• Entries provided

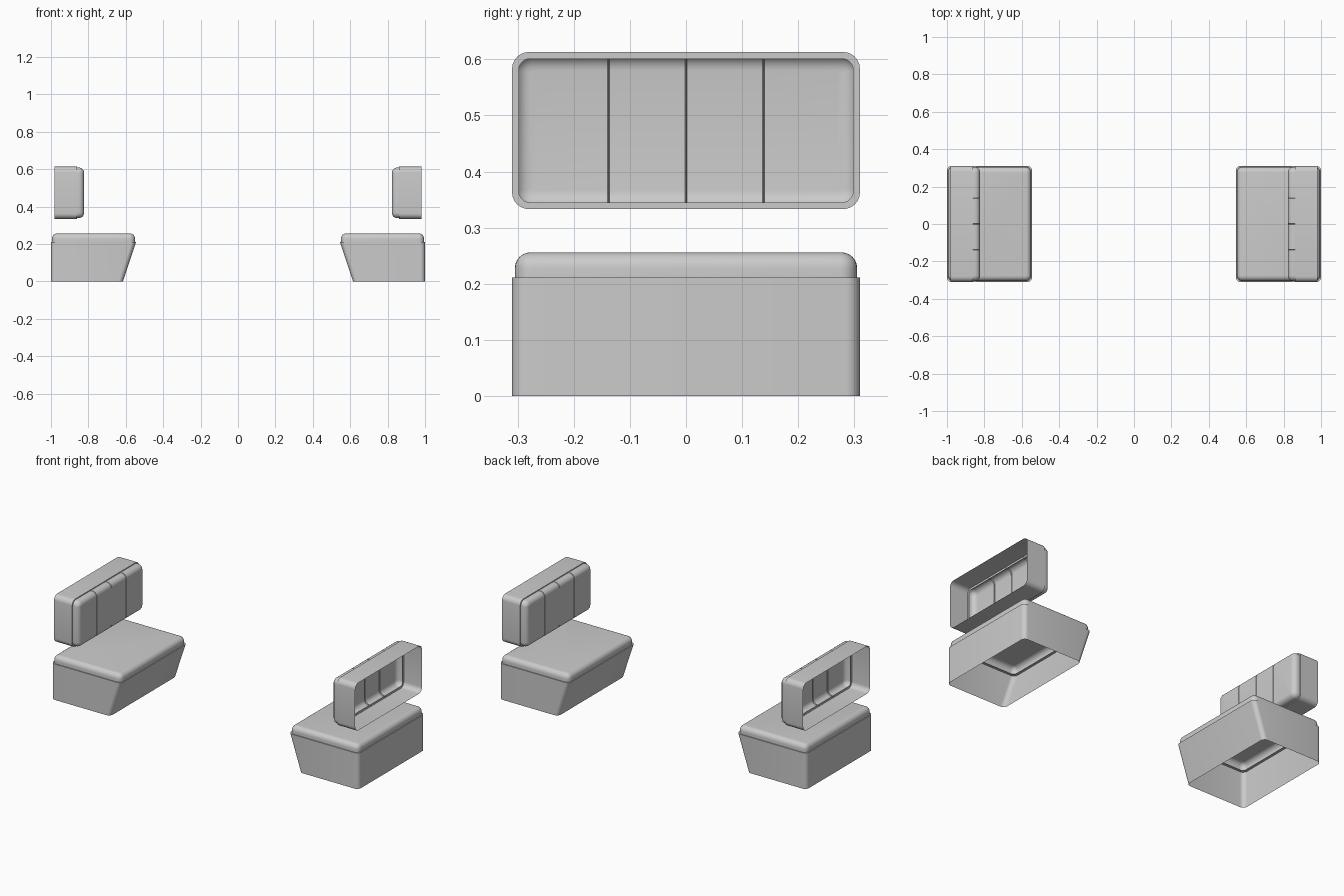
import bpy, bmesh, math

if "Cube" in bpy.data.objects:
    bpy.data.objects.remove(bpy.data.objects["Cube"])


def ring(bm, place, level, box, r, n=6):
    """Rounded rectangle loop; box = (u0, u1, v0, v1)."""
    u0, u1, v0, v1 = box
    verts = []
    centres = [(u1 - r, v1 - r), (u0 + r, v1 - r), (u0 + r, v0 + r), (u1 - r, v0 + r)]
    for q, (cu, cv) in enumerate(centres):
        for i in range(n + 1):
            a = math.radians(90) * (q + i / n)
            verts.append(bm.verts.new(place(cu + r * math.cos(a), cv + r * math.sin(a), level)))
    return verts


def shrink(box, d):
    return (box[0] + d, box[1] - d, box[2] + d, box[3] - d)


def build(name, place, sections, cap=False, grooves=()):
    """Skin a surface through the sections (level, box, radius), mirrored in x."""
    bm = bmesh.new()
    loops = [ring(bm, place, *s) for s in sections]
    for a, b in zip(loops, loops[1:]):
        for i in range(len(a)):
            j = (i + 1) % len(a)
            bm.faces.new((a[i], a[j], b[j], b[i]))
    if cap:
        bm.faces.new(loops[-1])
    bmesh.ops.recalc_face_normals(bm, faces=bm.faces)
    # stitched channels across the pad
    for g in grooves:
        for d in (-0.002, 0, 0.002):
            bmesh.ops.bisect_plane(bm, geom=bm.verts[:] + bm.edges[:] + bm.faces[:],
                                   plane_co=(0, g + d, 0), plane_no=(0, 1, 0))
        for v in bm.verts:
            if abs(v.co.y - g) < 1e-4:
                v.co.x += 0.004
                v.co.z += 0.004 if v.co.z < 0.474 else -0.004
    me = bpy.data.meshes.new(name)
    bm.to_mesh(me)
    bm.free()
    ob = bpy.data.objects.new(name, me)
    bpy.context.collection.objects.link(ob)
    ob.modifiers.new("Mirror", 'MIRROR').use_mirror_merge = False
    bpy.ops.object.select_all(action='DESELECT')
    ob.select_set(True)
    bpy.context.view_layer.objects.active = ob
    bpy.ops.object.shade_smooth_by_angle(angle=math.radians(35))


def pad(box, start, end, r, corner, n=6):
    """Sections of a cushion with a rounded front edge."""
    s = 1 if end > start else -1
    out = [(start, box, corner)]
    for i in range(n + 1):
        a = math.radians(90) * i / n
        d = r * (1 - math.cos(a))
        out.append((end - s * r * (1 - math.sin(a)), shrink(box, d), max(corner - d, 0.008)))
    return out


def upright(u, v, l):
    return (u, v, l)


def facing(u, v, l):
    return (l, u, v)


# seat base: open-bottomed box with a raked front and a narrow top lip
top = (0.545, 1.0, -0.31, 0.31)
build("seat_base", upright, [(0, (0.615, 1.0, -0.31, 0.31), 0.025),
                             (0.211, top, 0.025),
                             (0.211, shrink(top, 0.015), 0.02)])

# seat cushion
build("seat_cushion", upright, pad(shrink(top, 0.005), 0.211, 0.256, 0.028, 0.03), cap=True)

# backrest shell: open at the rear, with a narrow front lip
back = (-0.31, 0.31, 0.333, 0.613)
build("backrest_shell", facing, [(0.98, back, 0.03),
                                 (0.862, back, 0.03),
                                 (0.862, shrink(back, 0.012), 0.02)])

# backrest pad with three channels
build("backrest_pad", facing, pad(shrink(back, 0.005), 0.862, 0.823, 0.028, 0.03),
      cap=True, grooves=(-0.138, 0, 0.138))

• Prompt
In the entries, the line containing "0.028, 0.03), cap=True)" and every line after it through the last are to be duplicated exactly, and no other line is to be included.

• Your response
build("seat_cushion", upright, pad(shrink(top, 0.005), 0.211, 0.256, 0.028, 0.03), cap=True)

# backrest shell: open at the rear, with a narrow front lip
back = (-0.31, 0.31, 0.333, 0.613)
build("backrest_shell", facing, [(0.98, back, 0.03),
                                 (0.862, back, 0.03),
                                 (0.862, shrink(back, 0.012), 0.02)])

# backrest pad with three channels
build("backrest_pad", facing, pad(shrink(back, 0.005), 0.862, 0.823, 0.028, 0.03),
      cap=True, grooves=(-0.138, 0, 0.138))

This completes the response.